◆ INSTRUCTIONS FOR THE TASK
Taking the line that contains "for z, level" as the starting point, give again exactly every line up to and including the last line of the records below.

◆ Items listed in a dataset

##########

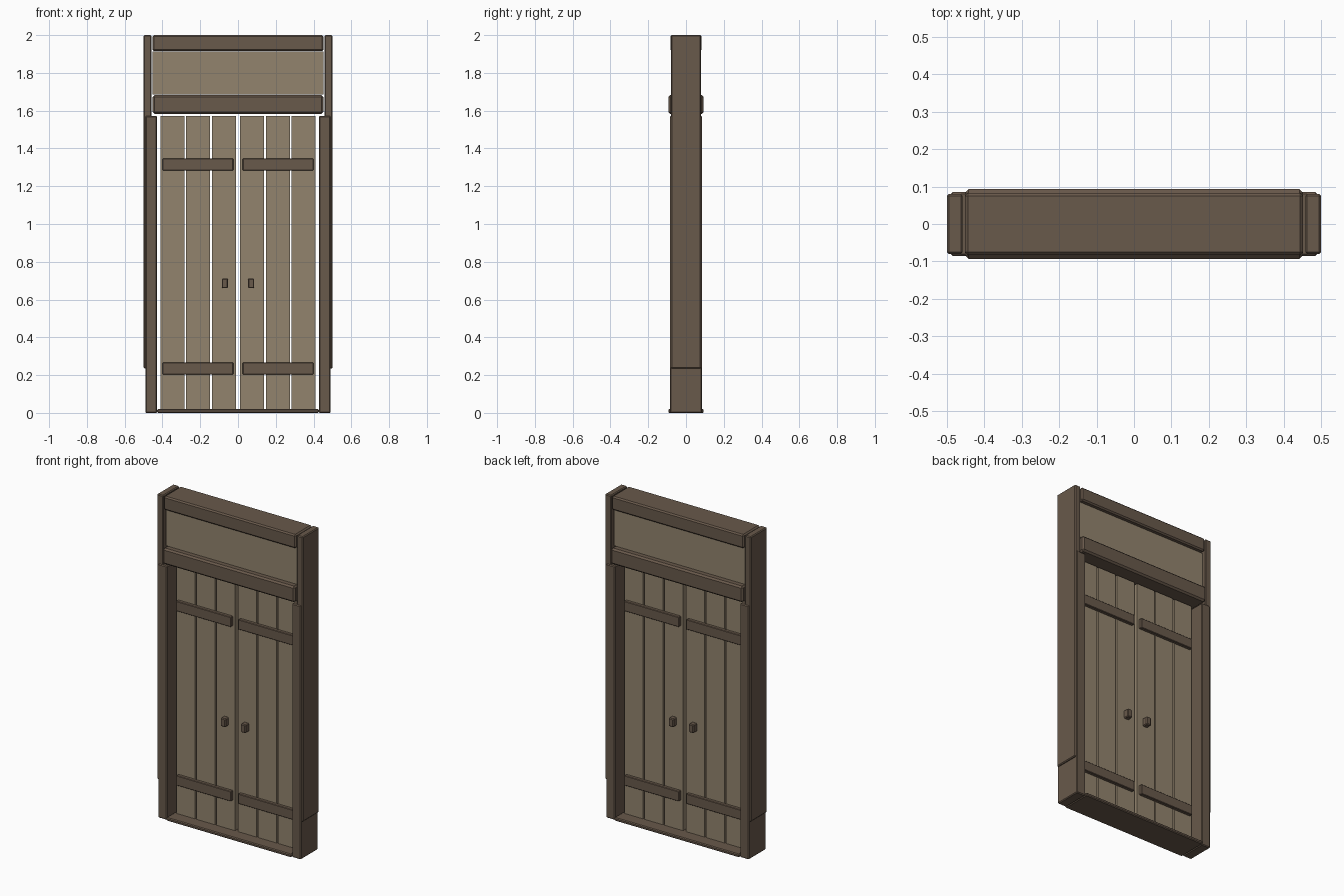
import bpy

cube = bpy.data.objects.get("Cube")
if cube:
    bpy.data.objects.remove(cube, do_unlink=True)


def make_material(name, rgb):
    mat = bpy.data.materials.new(name)
    mat.use_nodes = True
    mat.diffuse_color = (*rgb, 1)
    mat.node_tree.nodes["Principled BSDF"].inputs["Base Color"].default_value = (*rgb, 1)
    return mat


DARK = make_material("dark brown wood", (0.14, 0.1, 0.07))
LIGHT = make_material("light brown wood", (0.29, 0.23, 0.155))


def box(name, x, y, z, mat, bevel=0.0):
    """Box from (low, high) ranges, with an optional chamfer."""
    ranges = (x, y, z)
    bpy.ops.mesh.primitive_cube_add(size=1)
    obj = bpy.context.object
    obj.name = name
    for v in obj.data.vertices:
        v.co = [lo if c < 0 else hi for c, (lo, hi) in zip(v.co, ranges)]
    obj.data.materials.append(mat)
    if bevel:
        mod = obj.modifiers.new("chamfer", "BEVEL")
        mod.width = bevel
        mod.segments = 1
    return obj


def span(a, b, side):
    """Range a..b, flipped to the other side when side is -1."""
    return tuple(sorted((a * side, b * side)))


PLANK_FACE = 0.015

# Frame beams, transom panel and sill
box("top_beam", (-0.452, 0.452), (-0.083, 0.083), (1.915, 2.0), DARK, 0.008)
box("transom_panel", (-0.452, 0.452), (-0.06, 0.06), (1.685, 1.912), LIGHT)
box("lintel_beam", (-0.452, 0.452), (-0.093, 0.093), (1.583, 1.682), DARK, 0.01)
box("sill", (-0.428, 0.428), (-0.093, 0.093), (0.0, 0.02), DARK, 0.005)

for side, label in ((1, "left"), (-1, "right")):
    # Side posts: tall outer rail and thicker inner jamb
    box(label + "_outer_rail", span(0.458, 0.5, side), (-0.08, 0.08), (0.235, 2.0), DARK, 0.005)
    box(label + "_jamb", span(0.428, 0.49, side), (-0.085, 0.085), (0.0, 1.572), DARK, 0.005)

    # Door planks with narrow gaps
    for i in range(3):
        start = 0.01 + i * 0.137
        box(f"{label}_door_plank_{i + 1}", span(start, start + 0.127, side),
            (-PLANK_FACE, PLANK_FACE), (0.02, 1.572), LIGHT)

    # Battens and knobs on both faces of each door
    for face, face_label in ((-1, "front"), (1, "back")):
        for z, level in ((0.235, "lower"), (1.315, "upper")):
            box(f"{label}_{face_label}_{level}_batten", span(0.025, 0.4, side),
                span(PLANK_FACE - 0.003, PLANK_FACE + 0.02, face), (z - 0.031, z + 0.031), DARK, 0.003)
        box(f"{label}_{face_label}_knob", span(0.052, 0.086, side),
            span(PLANK_FACE - 0.003, PLANK_FACE + 0.035, face), (0.66, 0.712), DARK, 0.005)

##########

◆ ANSWER FOR THIS EXERCISE
        for z, level in ((0.235, "lower"), (1.315, "upper")):
            box(f"{label}_{face_label}_{level}_batten", span(0.025, 0.4, side),
                span(PLANK_FACE - 0.003, PLANK_FACE + 0.02, face), (z - 0.031, z + 0.031), DARK, 0.003)
        box(f"{label}_{face_label}_knob", span(0.052, 0.086, side),
            span(PLANK_FACE - 0.003, PLANK_FACE + 0.035, face), (0.66, 0.712), DARK, 0.005)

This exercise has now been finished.